Béaba Babycook: This all-in-one baby food maker lets you create your own baby food in just 15 minutes from start to finish. First, it steam cooks the food of your choice, from fruit to vegetables to raw meats. Next, the blending function lets you control the texture, from soupy to chunky. You can even use it to defrost or reheat baby food you've made ahead of time and frozen for storage. ($119;

Vitamix 5200: The Vitamix is an excellent choice if you're looking to invest in a high quality, multi-tasking blender that allows you to easily whip up baby food, as well as purees, smoothies, soups, and even ice cream for the entire family. It cuts back on waste and maximizes nutrition because the machine pulverizes seeds, stems, skin, and all. The shatterproof container is BPA free. ($449;

Béaba Multiportion Freezer Tray: You could use plain old ice cube trays for storing baby food (as long as they're PBA-free!), but why would you want to when you could have these silicone trays with airtight plastic lids to help safeguard flavor (and spills)? Each tray has seven separate two-ounce compartments for perfect individual portion sizes, and they come in fun colors such as purple and orange. ($24.99; buybuybaby,com)

Wean Cubes: These eco-friendly, leak-proof containers hold four liquid ounces so you can easily carry an extra serving with you in your diaper bag without having to pack multiple containers. Plus, the tempered glass containers are dishwasher and microwave safe. ($22.99 for a pack of four;

Beaba Babypote: Fill this reusable silicone pouch with baby food and your little one can ditch the spoon.
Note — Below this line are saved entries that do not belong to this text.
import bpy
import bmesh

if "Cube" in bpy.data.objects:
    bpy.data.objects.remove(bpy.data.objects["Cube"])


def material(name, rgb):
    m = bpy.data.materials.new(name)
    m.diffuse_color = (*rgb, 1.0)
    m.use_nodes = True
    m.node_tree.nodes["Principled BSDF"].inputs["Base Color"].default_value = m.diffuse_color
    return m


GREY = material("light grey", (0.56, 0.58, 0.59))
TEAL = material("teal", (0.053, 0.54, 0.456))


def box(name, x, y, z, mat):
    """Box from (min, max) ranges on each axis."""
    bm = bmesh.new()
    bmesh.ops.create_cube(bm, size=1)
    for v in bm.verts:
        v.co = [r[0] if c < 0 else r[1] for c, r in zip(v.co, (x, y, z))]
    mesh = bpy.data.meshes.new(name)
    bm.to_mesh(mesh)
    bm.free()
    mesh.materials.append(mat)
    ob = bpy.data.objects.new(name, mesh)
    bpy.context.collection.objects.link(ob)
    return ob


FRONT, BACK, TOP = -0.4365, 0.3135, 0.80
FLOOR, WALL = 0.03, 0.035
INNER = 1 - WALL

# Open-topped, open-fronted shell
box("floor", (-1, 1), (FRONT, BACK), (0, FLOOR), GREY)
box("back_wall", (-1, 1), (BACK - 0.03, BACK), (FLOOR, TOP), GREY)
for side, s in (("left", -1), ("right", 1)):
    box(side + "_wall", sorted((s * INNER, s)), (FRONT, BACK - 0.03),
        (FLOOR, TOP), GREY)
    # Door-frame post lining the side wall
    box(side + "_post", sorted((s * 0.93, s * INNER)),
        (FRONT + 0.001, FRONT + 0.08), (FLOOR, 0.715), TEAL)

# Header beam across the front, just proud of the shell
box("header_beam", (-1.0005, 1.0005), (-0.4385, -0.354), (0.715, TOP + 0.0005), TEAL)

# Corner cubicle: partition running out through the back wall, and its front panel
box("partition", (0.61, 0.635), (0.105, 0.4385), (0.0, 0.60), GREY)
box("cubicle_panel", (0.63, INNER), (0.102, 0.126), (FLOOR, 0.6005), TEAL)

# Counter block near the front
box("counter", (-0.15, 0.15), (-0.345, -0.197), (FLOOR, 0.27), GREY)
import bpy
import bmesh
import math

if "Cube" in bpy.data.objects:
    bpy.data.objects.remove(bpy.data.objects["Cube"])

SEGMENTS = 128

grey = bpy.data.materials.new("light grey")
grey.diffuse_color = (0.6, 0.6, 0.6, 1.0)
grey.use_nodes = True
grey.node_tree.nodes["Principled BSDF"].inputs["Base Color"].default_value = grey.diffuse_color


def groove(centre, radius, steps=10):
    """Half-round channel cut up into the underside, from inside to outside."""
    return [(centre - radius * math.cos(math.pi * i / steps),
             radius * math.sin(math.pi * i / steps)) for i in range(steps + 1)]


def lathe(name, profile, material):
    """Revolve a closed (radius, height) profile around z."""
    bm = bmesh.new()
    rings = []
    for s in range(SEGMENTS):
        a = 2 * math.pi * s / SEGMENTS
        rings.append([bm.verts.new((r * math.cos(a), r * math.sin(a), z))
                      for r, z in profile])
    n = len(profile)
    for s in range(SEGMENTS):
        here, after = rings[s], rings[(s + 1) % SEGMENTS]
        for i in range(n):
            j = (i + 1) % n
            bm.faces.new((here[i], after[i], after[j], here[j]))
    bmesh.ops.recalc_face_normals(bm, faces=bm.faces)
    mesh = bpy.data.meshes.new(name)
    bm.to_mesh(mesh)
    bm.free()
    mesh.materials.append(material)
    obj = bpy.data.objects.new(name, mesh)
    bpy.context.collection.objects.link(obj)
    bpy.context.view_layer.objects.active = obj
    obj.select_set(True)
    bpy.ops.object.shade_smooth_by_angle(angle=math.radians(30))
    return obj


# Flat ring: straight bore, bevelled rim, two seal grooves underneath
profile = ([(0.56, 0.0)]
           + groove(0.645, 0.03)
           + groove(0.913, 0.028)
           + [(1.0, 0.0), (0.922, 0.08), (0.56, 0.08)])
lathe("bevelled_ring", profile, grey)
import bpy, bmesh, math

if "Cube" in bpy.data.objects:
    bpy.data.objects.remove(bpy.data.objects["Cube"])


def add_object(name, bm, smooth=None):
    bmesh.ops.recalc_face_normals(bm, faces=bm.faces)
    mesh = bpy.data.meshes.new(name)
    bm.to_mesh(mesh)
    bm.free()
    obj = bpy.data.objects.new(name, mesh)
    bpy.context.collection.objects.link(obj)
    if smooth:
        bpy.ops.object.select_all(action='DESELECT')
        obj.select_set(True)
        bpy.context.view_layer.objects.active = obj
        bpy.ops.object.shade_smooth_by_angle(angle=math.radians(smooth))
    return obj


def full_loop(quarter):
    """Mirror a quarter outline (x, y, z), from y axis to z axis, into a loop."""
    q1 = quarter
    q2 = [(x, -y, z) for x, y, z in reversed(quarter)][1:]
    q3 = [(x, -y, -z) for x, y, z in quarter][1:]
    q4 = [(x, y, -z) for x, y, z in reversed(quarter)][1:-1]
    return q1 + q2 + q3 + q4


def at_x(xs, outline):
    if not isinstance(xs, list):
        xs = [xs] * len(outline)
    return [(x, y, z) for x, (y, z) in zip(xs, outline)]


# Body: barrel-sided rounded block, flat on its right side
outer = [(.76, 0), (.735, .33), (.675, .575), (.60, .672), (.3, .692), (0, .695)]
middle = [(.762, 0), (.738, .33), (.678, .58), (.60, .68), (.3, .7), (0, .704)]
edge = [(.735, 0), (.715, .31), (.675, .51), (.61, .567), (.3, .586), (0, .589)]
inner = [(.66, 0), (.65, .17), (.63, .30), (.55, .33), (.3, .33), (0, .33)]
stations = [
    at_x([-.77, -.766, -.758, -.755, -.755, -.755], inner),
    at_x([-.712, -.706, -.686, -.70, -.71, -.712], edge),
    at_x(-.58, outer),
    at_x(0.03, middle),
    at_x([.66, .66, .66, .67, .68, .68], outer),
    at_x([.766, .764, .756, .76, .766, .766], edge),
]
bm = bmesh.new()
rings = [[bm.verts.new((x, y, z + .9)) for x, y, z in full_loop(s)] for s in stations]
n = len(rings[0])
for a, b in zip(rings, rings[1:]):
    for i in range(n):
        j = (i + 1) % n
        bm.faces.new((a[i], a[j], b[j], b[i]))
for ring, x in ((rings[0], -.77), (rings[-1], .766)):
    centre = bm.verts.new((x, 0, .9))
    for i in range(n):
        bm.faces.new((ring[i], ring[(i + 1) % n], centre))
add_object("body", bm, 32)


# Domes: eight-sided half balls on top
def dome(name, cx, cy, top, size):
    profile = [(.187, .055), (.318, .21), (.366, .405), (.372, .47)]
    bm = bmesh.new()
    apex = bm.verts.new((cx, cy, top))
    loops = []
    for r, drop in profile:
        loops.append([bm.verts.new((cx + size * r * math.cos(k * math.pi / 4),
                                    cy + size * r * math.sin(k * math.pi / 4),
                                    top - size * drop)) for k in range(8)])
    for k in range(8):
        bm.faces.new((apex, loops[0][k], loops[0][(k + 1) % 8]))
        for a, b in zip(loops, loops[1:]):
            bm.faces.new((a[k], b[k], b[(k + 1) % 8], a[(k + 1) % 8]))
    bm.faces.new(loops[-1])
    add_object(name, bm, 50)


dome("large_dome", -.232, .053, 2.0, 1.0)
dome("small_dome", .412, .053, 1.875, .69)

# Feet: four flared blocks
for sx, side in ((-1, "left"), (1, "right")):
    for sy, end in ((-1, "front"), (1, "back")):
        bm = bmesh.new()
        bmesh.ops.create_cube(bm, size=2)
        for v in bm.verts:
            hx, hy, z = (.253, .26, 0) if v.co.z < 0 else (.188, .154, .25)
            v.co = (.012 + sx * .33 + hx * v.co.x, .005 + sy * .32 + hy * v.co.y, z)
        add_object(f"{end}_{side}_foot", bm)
The fun container holds five ounces and makes it easy (and less messy!) for your baby to feed herself. ($14.98;